Thinking critically supports our wellbeing, our decision-making amidst ambiguous and constantly changing information and our understanding of complex situations. Yet tapping into this skill can be tremendously challenging in times of crisis.
I would say that most of us are living with chronic stress related to the pandemic, even if we did not suffer with any anxiety or stress issues before. That means that our brains will naturally want to go to the “fight or flight” response. When we worry, we deplete our attentional resources, making it harder to concentrate and fully observe our environment. At the same time, we may be more distractible, jumping from one thing to the next, unknowingly searching for signs of threat.
Some incoming information will be missed, creating little holes in our everyday memory. We may make errors in decision-making or become stuck in old thought patterns. In short, many of us are struggling with a distracted mind-set that naturally impedes our ability to think critically and focus on what matters most.
So, for me – being able to think critically in the time of COVID-19 is the following:
Being able to handle huge amounts of data
This also means limiting data and being forensic and discerning about sources of data and information. Using news, statistics and all the dizzying sources of information connected with the pandemic is a great place to start and can be part of a tutorial, study group or assignment.
Discerning between fact, fiction and opinion
Our brains are amazing but when we have so much information at our fingertips, we become less able to do this. When we are anxious, we will gravitate towards anything that helps to confirm what we are worrying about – hence brain fog.
Taking TIME to absorb information

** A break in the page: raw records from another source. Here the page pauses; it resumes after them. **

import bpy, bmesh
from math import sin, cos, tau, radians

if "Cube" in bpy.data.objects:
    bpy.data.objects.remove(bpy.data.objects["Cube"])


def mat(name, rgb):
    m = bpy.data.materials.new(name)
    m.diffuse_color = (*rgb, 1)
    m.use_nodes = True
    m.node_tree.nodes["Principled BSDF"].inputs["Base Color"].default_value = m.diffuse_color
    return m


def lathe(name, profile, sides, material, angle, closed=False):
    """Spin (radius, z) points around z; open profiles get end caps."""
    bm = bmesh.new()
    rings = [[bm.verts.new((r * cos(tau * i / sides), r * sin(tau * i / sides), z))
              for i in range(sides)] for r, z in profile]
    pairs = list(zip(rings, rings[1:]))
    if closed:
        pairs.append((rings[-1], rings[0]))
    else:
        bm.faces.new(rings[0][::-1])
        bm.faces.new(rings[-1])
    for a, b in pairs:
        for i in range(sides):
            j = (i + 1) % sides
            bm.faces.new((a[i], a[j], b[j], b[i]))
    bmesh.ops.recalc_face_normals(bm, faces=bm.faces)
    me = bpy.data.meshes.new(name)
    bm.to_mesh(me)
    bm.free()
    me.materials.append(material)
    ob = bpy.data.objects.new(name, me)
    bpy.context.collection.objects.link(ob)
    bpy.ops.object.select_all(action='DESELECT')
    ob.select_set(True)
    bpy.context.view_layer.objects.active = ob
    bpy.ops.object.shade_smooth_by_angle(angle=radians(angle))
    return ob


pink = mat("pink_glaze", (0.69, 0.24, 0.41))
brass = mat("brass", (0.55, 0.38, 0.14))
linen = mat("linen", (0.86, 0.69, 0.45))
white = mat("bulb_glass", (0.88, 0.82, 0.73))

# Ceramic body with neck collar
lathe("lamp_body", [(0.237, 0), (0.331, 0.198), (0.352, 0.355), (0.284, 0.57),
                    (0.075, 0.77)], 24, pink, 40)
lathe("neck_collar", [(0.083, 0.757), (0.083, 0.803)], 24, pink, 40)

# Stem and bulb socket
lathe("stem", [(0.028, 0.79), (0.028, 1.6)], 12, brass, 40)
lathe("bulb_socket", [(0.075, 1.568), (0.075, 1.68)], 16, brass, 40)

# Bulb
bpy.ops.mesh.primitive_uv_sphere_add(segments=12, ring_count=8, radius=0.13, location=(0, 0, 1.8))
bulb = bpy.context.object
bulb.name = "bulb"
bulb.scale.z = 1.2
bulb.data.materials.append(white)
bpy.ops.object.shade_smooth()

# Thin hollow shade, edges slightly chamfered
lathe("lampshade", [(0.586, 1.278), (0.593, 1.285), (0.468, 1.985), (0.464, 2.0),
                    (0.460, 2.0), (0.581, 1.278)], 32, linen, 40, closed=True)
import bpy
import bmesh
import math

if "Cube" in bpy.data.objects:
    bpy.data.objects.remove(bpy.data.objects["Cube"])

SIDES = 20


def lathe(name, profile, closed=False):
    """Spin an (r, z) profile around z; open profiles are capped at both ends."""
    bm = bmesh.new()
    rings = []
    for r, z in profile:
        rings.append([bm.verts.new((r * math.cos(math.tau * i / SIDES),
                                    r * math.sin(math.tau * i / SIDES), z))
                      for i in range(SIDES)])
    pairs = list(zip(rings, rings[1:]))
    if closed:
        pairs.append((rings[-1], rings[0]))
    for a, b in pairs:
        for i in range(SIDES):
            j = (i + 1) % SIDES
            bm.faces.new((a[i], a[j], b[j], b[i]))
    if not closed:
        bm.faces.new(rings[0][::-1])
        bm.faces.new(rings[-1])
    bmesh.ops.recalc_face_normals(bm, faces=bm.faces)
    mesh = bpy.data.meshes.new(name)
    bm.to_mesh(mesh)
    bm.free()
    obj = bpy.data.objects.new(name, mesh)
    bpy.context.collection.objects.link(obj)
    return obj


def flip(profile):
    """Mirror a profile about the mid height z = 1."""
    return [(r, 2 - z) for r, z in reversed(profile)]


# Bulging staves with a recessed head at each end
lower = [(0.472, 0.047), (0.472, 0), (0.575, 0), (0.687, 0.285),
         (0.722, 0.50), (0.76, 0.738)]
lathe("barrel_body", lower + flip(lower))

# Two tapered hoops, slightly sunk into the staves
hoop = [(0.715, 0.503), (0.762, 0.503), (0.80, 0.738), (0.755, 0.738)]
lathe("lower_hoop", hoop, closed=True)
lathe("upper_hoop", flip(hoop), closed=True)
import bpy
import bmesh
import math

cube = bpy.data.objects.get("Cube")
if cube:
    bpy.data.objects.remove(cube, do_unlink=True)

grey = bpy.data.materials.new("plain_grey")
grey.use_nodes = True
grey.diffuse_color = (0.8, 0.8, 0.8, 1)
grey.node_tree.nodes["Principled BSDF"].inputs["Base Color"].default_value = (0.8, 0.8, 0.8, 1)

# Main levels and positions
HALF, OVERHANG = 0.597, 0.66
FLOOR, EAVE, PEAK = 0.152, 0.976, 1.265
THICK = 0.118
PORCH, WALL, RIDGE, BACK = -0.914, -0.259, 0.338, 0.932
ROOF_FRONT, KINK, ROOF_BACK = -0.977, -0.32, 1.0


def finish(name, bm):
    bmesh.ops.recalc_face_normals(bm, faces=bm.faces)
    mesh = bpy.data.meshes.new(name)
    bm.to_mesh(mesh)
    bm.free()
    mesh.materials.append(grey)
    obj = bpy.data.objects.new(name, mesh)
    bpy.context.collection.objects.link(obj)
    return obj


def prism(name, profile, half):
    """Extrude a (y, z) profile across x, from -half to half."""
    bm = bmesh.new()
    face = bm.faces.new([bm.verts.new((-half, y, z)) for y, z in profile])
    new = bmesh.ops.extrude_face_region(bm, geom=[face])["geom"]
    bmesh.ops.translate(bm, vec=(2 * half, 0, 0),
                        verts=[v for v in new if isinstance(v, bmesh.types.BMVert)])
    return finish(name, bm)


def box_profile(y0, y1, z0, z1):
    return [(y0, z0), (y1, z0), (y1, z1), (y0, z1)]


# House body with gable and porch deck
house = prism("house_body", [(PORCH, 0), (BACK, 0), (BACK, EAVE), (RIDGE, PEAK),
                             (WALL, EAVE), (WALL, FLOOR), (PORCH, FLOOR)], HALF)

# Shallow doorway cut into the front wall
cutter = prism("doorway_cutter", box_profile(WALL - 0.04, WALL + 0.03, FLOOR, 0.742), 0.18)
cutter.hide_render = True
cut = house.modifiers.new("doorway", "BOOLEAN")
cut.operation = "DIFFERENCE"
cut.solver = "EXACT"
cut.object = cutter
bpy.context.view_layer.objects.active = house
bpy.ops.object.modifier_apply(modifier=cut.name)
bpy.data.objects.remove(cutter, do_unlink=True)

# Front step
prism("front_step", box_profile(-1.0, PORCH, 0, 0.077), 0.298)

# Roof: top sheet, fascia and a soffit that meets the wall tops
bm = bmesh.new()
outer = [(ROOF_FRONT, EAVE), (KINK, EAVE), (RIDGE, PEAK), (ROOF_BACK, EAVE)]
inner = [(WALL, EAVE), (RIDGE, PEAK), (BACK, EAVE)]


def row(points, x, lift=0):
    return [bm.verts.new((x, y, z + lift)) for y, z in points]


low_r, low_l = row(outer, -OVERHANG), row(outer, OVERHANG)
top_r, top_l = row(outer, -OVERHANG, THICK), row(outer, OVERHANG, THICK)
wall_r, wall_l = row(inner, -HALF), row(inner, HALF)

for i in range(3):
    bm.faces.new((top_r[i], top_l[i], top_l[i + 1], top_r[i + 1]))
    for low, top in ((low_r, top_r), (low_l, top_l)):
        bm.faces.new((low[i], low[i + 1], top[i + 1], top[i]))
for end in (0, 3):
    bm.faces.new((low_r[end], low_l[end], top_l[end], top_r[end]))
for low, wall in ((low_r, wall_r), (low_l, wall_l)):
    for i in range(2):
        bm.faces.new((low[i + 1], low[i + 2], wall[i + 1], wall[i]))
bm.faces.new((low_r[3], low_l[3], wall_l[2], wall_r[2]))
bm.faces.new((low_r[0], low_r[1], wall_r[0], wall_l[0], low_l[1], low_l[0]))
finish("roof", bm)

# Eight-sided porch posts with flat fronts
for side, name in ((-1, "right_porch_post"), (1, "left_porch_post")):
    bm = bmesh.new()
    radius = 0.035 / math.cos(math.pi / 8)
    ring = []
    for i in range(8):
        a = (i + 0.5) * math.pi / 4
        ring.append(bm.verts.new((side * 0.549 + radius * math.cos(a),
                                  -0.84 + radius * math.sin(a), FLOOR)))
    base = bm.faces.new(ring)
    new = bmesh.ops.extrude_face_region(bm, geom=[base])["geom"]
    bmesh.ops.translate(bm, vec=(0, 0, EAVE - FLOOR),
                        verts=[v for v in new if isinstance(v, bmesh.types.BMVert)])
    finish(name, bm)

This is key and means having more space and time in our day and not flitting around from social media to news to email to discussions and debates. Our brains need time to process change but because we dislike change so much, we try to distract ourselves.
Being super aware of our news sources
And also being more aware of how often we are absorbing news in the background. Once a day is sufficient but when there is massive uncertainty and constant change, we are drawn towards the negative as a protective mechanism.
Understanding our own natural barriers to thinking critically
There are many! From confirmation bias to trusting hearsay, our use of language to describe events and simply believing things without evidence. The first step is to become more aware of our brain’s natural barriers and develop strategies for overcoming these. A great topic for discussion groups!
Asking A LOT more questions!
Getting into the regular habit of asking just one more question reveals so much more yet we don’t do it. We don’t do it because we are rushing, because we react too fast and don’t make space. That makes ripe ground for our natural barriers to rear their little heads!
Not being swayed by every new tidbit of info
Oh how easy this is to do! Remember, we are highly distractible right now because we are unknowingly searching for signs of threat – there is no shortage of info and social media is the worst for this. Use mindfulness and boundaries to help with this.
Taking time to truly reflect
Because we need to process change – so schedule thinking time into your week whether that’s achieved by making time for walking (how about socially distanced walking tutorials, if feasible?). If you are walking by yourself it’s quiet time, space to think and come up with new ideas. It also gives you a change to absorb things and for your brain to be resourceful.
Not wasting time on pointless arguments
Using critical thinking for debating is one thing but getting into pointless arguments over current government guidelines or whether someone agrees with mask wearing or not just drains energy. Your brain will get depleted fast if you do this. Choose not to.
Engaging in good debate
On the other hand, debate is GREAT and what better environment to practice this skill than at university! Engage in debates on different topics and ideas, including scenario planning, engaging in fluid thinking and innovation. This kind of debate can happen both on and off-line.
Reading from multiple sources
I can't encourage this enough. I force myself to read the New Yorker magazine every week. Mainly because there are insanely long articles in there, superbly written, on subjects I know nothing about. It stretches my brain and challenges my attentional filters.
Able to manage distraction
Distraction comes served up to us in two ways: INTERNAL – worry about the future, mind wandering, ruminating about the fast. We are rarely in the present so mindfulness techniques are a fantastic way to help with internal distraction. EXTERNAL – all those notifications, interruptions, smart phone technologies competing for our attention. We must create boundaries, manage notifications and have time away from technology.
The pandemic is pushing governments, businesses, educational institutions and students to their limits. As individuals we are dealing with so much but let’s also remember that times of crisis often spur incredible innovation and creativity too. This too is part of thinking critically and right now may be just the time to do that.
This content has been created by the author in their personal capacity. Any views, thoughts and opinions expressed belong solely to the authors and do not necessarily reflect the official policy or position of Pearson.